**DATA FOR PROCESSING:**
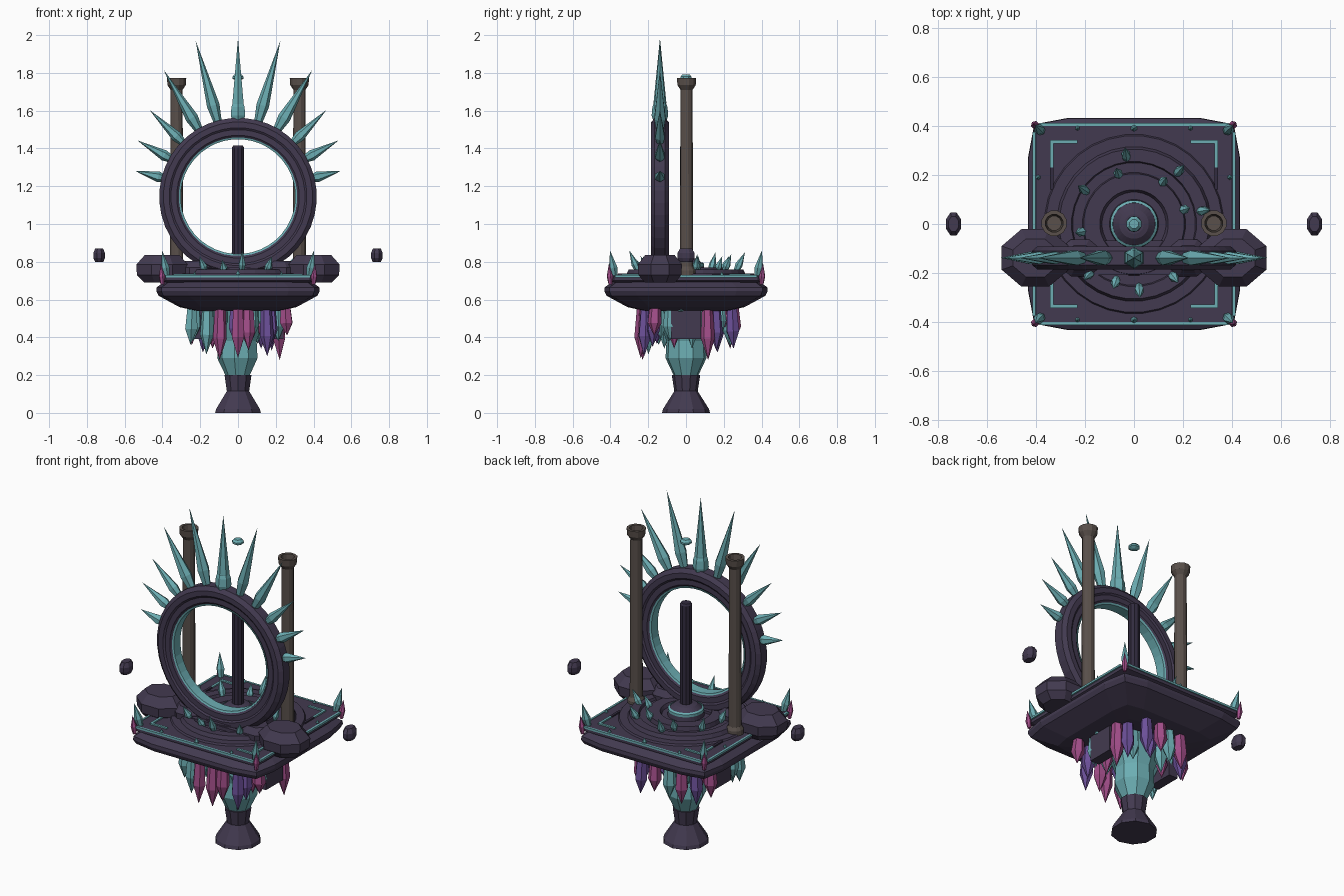
import bpy, bmesh
from math import sin, cos, pi, radians
from mathutils import Vector, Matrix

cube = bpy.data.objects.get("Cube")
if cube:
    bpy.data.objects.remove(cube, do_unlink=True)


def material(name, rgb):
    m = bpy.data.materials.new(name)
    m.use_nodes = True
    m.diffuse_color = (*rgb, 1)
    bsdf = m.node_tree.nodes["Principled BSDF"]
    bsdf.inputs["Base Color"].default_value = (*rgb, 1)
    bsdf.inputs["Roughness"].default_value = 0.8
    return m


STONE = material("dark violet stone", (0.055, 0.042, 0.08))
SHADE = material("deep violet stone", (0.032, 0.025, 0.05))
TEAL = material("teal crystal", (0.15, 0.42, 0.45))
PINK = material("magenta crystal", (0.36, 0.075, 0.25))
VIOLET = material("violet crystal", (0.15, 0.08, 0.32))
BROWN = material("weathered brown", (0.10, 0.08, 0.07))


def finish(name, bm, mat, matrix=None):
    bmesh.ops.recalc_face_normals(bm, faces=bm.faces)
    mesh = bpy.data.meshes.new(name)
    bm.to_mesh(mesh)
    bm.free()
    mesh.materials.append(mat)
    ob = bpy.data.objects.new(name, mesh)
    if matrix:
        ob.matrix_world = matrix
    bpy.context.collection.objects.link(ob)
    return ob


def loft(name, loops, mat, matrix=None, closed=False):
    """Skin a stack of loops; single-point loops become tips."""
    bm = bmesh.new()
    rings = [[bm.verts.new(p) for p in loop] for loop in loops]
    pairs = list(zip(rings, rings[1:]))
    if closed:
        pairs.append((rings[-1], rings[0]))
    for a, b in pairs:
        n = max(len(a), len(b))
        for i in range(n):
            j = (i + 1) % n
            if len(a) == 1:
                bm.faces.new((a[0], b[j], b[i]))
            elif len(b) == 1:
                bm.faces.new((a[i], a[j], b[0]))
            else:
                bm.faces.new((a[i], a[j], b[j], b[i]))
    if not closed:
        for ring in (rings[0], rings[-1]):
            if len(ring) > 2:
                bm.faces.new(ring)
    return finish(name, bm, mat, matrix)


def lathe(name, profile, sides, mat, matrix=None, closed=False):
    loops = []
    for r, z in profile:
        n = sides if r > 0 else 1
        loops.append([(r * cos((i + .5) * 2 * pi / sides), r * sin((i + .5) * 2 * pi / sides), z)
                      for i in range(n)])
    return loft(name, loops, mat, matrix, closed)


def crystal(name, base, tip, r, mat, belly=0.25, root=0.6, sides=6):
    base, tip = Vector(base), Vector(tip)
    axis = tip - base
    place = Matrix.Translation(base) @ axis.to_track_quat('Z', 'Y').to_matrix().to_4x4()
    length = axis.length
    return lathe(name, [(r * root, 0), (r, belly * length), (0, length)], sides, mat, place)


def box(name, center, size, mat):
    bm = bmesh.new()
    bmesh.ops.create_cube(bm, size=1)
    bmesh.ops.scale(bm, vec=size, verts=bm.verts)
    return finish(name, bm, mat, Matrix.Translation(center))


def square_loop(s, z, flat, corner):
    """Square outline with softly cut corners."""
    quarter = [(s, -flat * s), (s, flat * s), (corner * s, corner * s)]
    loop = []
    for k in range(4):
        c, d = round(cos(k * pi / 2)), round(sin(k * pi / 2))
        loop += [(x * c - y * d, x * d + y * c, z) for x, y in quarter]
    return loop


# Pedestal and crystal core
lathe("pedestal_foot", [(.127, 0), (.122, .02), (.062, .115), (.075, .2)], 10, STONE)
lathe("crystal_core", [(.062, .19), (.11, .29), (.105, .38), (.14, .48), (.17, .56)], 9, TEAL)

# Floating platform
loft("platform_body", [square_loop(s, z, .62, .94) for s, z in
     ((.22, .54), (.31, .56), (.42, .62), (.432, .645), (.43, .665), (.38, .70))], STONE)
loft("platform_slab", [square_loop(s, z, .94, .975) for s, z in
     ((.38, .69), (.405, .70), (.405, .722), (.40, .728))], STONE)

# Stepped dais around the pole
lathe("dais", [(.37, .72), (.36, .738), (.315, .738), (.305, .76), (.255, .76), (.25, .745),
               (.21, .745), (.205, .77), (.14, .77), (.13, .75), (.1, .75), (.095, .785),
               (.06, .815), (.04, .82)], 32, STONE)
lathe("pole_base_trim", [(.097, .775), (.097, .79), (.087, .797), (.085, .775)], 32, TEAL, closed=True)
lathe("center_pole", [(.033, .76), (.033, 1.405), (.027, 1.415)], 10, SHADE)
lathe("floating_gem", [(.015, 1.76), (.032, 1.77), (.032, 1.78), (.02, 1.792)], 8, TEAL)

# Teal edging, corner brackets and studs
for s in (-1, 1):
    box("edge_trim_y", (0, s * .405, .724), (.77, .012, .012), TEAL)
    box("edge_trim_x", (s * .408, 0, .724), (.012, .75, .012), TEAL)
    for t in (-1, 1):
        box("bracket_long", (s * .285, t * .335, .73), (.11, .014, .012), TEAL)
        box("bracket_short", (s * .335, t * .285, .73), (.014, .11, .012), TEAL)
        box("bracket_tail", (s * .335, t * .185, .73), (.014, .09, .012), SHADE)
        crystal("edge_stud_y", (s * .23, t * .39, .725), (s * .23, t * .39, .75), .01, TEAL)
        crystal("edge_stud_x", (s * .39, t * .19, .725), (s * .39, t * .19, .75), .01, TEAL)
        crystal("corner_spike", (s * .375, t * .375, .71), (s * .402, t * .402, .86), .023, TEAL, .4)
        crystal("corner_shard", (s * .4, t * .4, .68), (s * .408, t * .408, .79), .017, PINK, .4)
    crystal("middle_stud", (0, s * .39, .725), (0, s * .39, .76), .013, TEAL)

# Small crystals scattered over the dais, leaning outward
for x, y, h in ((-.03, .26, .1), (-.19, .13, .1), (-.2, -.03, .08), (-.06, .19, .08),
                (.11, .16, .08), (.17, .2, .09), (.19, .055, .08), (.26, .05, .09),
                (-.17, -.19, .08), (-.07, -.22, .06), (.02, -.25, .11), (.15, -.2, .08)):
    crystal("dais_crystal", (x, y, .74), (x * 1.2, y * 1.2, .75 + h), .02, TEAL, .4)

# Portal ring
RING_Z, RING_Y = 1.145, -.138
upright = Matrix.Translation((0, RING_Y, RING_Z)) @ Matrix.Rotation(pi / 2, 4, 'X')
lathe("portal_ring", [(.417, -.028), (.417, .028), (.395, .047), (.365, .047), (.355, .04),
                      (.325, .04), (.311, .028), (.311, -.028), (.325, -.04), (.355, -.04),
                      (.365, -.047), (.395, -.047)], 40, STONE, upright, True)
lathe("portal_inner_trim", [(.314, -.034), (.314, .034), (.304, .03), (.304, -.03)],
      40, TEAL, upright, True)

# Crown of spikes
for i, reach in enumerate((.84, .855, .776, .655, .61, .56)):
    for s in ((1,) if i == 0 else (-1, 1)):
        a = radians(15.2 * i) * s
        d = Vector((sin(a), 0, cos(a)))
        c = Vector((0, RING_Y, RING_Z))
        crystal("crown_spike", c + d * .4, c + d * reach, .034 if i < 3 else .029, TEAL, .22)
lathe("crown_keystone", [(.036, 1.55), (.044, 1.575), (.04, 1.62), (.028, 1.65)], 6, TEAL,
      Matrix.Translation((0, RING_Y, 0)))

# Ring cradle, side boulders, floating stones and hollow columns
rock = [(.75, -1), (1.05, -.45), (1.08, .3), (.72, 1)]
column = [(.048, .725), (.048, .755), (.036, .775), (.033, 1.71), (.05, 1.735), (.053, 1.772),
          (.037, 1.772), (.03, 1.7)]


def rock_at(name, center, half):
    lathe(name, rock, 8, STONE, Matrix.Translation(center) @ Matrix.Diagonal((*half, 1)))


box("ring_cradle", (0, RING_Y, .74), (.36, .14, .05), STONE)
for s in (-1, 1):
    rock_at("side_boulder", (s * .402, -.138, .763), (.137, .117, .073))
    rock_at("cradle_boulder", (s * .22, -.138, .755), (.09, .075, .05))
    rock_at("floating_stone", (s * .735, 0, .835), (.031, .046, .036))
    lathe("column", column, 12, BROWN, Matrix.Translation((s * .325, .003, 0)))
    box("hanging_block", (s * .21, 0, .467), (.06, .16, .15), STONE)
    crystal("block_crystal", (s * .23, -.02, .54), (s * .24, -.04, .575), .02, TEAL)


# Hanging crystals: angle, distance, lowest point, radius, colour
def hang(deg, dist, low, r, mat):
    a = radians(deg)
    x, y = dist * cos(a), dist * sin(a)
    crystal("hanging_crystal", (x * .96, y * .96, .58), (x, y, low), r, mat, .62, .75)


for deg, dist, low, mat in (
        (-90, .24, .29, PINK), (-113, .25, .28, PINK), (-76, .23, .33, PINK),
        (-55, .27, .30, VIOLET), (-33, .31, .41, PINK), (-45, .25, .35, VIOLET),
        (-130, .26, .31, TEAL), (-150, .29, .36, TEAL), (-22, .23, .38, TEAL),
        (28, .25, .28, PINK), (42, .24, .33, VIOLET), (64, .28, .34, VIOLET),
        (84, .26, .38, PINK), (103, .24, .35, TEAL), (120, .27, .34, PINK),
        (138, .25, .32, VIOLET), (155, .27, .36, PINK), (205, .26, .38, TEAL)):
    hang(deg, dist, low, .037, mat)
for k in range(10):
    hang(k * 36 + 12, .155, .34 + .025 * (k % 3), .035, (TEAL, TEAL, VIOLET, TEAL, PINK)[k % 5])
for k in range(12):
    hang(k * 30 + 9, .21, .43 + .02 * (k % 2), .022, (PINK, TEAL, TEAL)[k % 3])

**ACTION ITEM:**
Only a number is wanted here: how many lines of the material hold the word "return".

**THE ANSWER:**
7